Task inputs:
☆ ☆ ☆ ☆ ☆ ☆ ☆

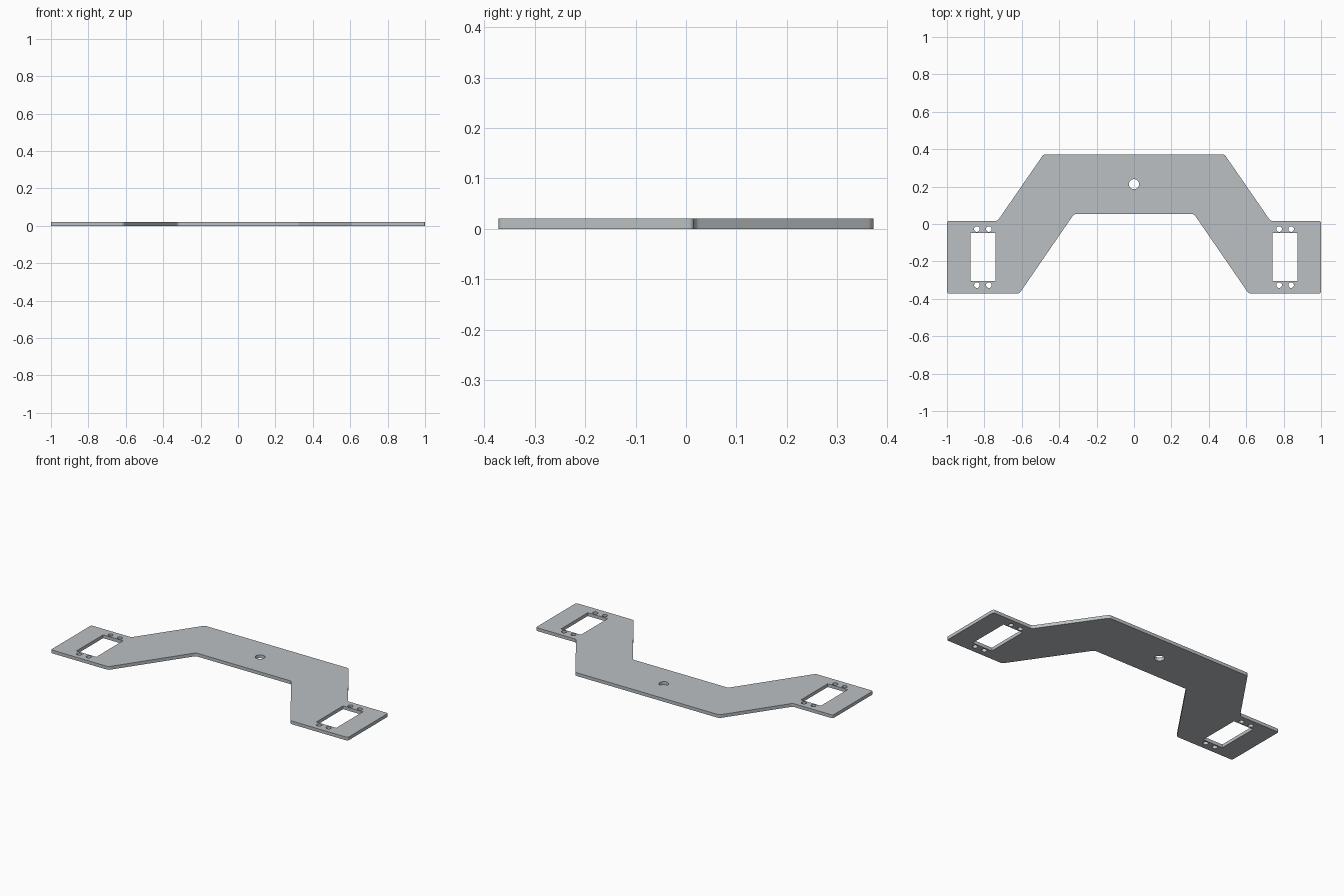
import bpy, bmesh, math
from mathutils import Vector

if "Cube" in bpy.data.objects:
    bpy.data.objects.remove(bpy.data.objects["Cube"])

T = 0.02  # plate thickness

metal = bpy.data.materials.new("light grey metal")
metal.diffuse_color = (0.50, 0.53, 0.55, 1)
metal.use_nodes = True
metal.node_tree.nodes["Principled BSDF"].inputs["Base Color"].default_value = metal.diffuse_color

curve = bpy.data.curves.new("bracket_plate", 'CURVE')
curve.dimensions = '2D'
curve.fill_mode = 'BOTH'
curve.extrude = T / 2


def add_loop(points):
    s = curve.splines.new('POLY')
    s.points.add(len(points) - 1)
    for p, (x, y) in zip(s.points, points):
        p.co = (x, y, 0, 1)
    s.use_cyclic_u = True


def circle(cx, cy, r, n=32):
    add_loop([(cx + r * math.cos(2 * math.pi * i / n),
               cy + r * math.sin(2 * math.pi * i / n)) for i in range(n)])


def rounded(points, d, steps=4):
    # replace each corner by a short curve
    out = []
    for i, p in enumerate(points):
        p = Vector(p)
        a = p + (Vector(points[i - 1]) - p).normalized() * d
        b = p + (Vector(points[(i + 1) % len(points)]) - p).normalized() * d
        for k in range(steps + 1):
            t = k / steps
            out.append(tuple(a * (1 - t) ** 2 + p * 2 * t * (1 - t) + b * t * t))
    return out


# outline: right half, mirrored to the left
half = [(0.484, 0.372), (0.73, 0.016), (1.0, 0.016), (1.0, -0.372),
        (0.613, -0.372), (0.321, 0.053)]
add_loop(rounded(half + [(-x, y) for x, y in reversed(half)], 0.012))

# centre hole
circle(0, 0.213, 0.027)

# rectangular window and four screw holes at each end
for s in (-1, 1):
    add_loop([(s * 0.741, -0.048), (s * 0.875, -0.048),
              (s * 0.875, -0.305), (s * 0.741, -0.305)])
    for x in (0.776, 0.840):
        for y in (-0.027, -0.327):
            circle(s * x, y, 0.015, 24)

# turn the profile into a clean mesh standing on z = 0
tmp = bpy.data.objects.new("profile", curve)
bpy.context.collection.objects.link(tmp)
deps = bpy.context.evaluated_depsgraph_get()
mesh = bpy.data.meshes.new_from_object(tmp.evaluated_get(deps))
bpy.data.objects.remove(tmp)

bm = bmesh.new()
bm.from_mesh(mesh)
bmesh.ops.remove_doubles(bm, verts=bm.verts, dist=1e-5)
bmesh.ops.recalc_face_normals(bm, faces=bm.faces)
bmesh.ops.translate(bm, verts=bm.verts, vec=(0, 0, T / 2))
for f in bm.faces:
    f.smooth = False
    f.material_index = 0
bm.to_mesh(mesh)
bm.free()

mesh.materials.clear()
mesh.materials.append(metal)
plate = bpy.data.objects.new("bracket_plate", mesh)
bpy.context.collection.objects.link(plate)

☆ ☆ ☆ ☆ ☆ ☆ ☆

Exercise prompt: Search the listing for the string "Vector". Copy each line where it is found.

Result of this task:
from mathutils import Vector
        p = Vector(p)
        a = p + (Vector(points[i - 1]) - p).normalized() * d
        b = p + (Vector(points[(i + 1) % len(points)]) - p).normalized() * d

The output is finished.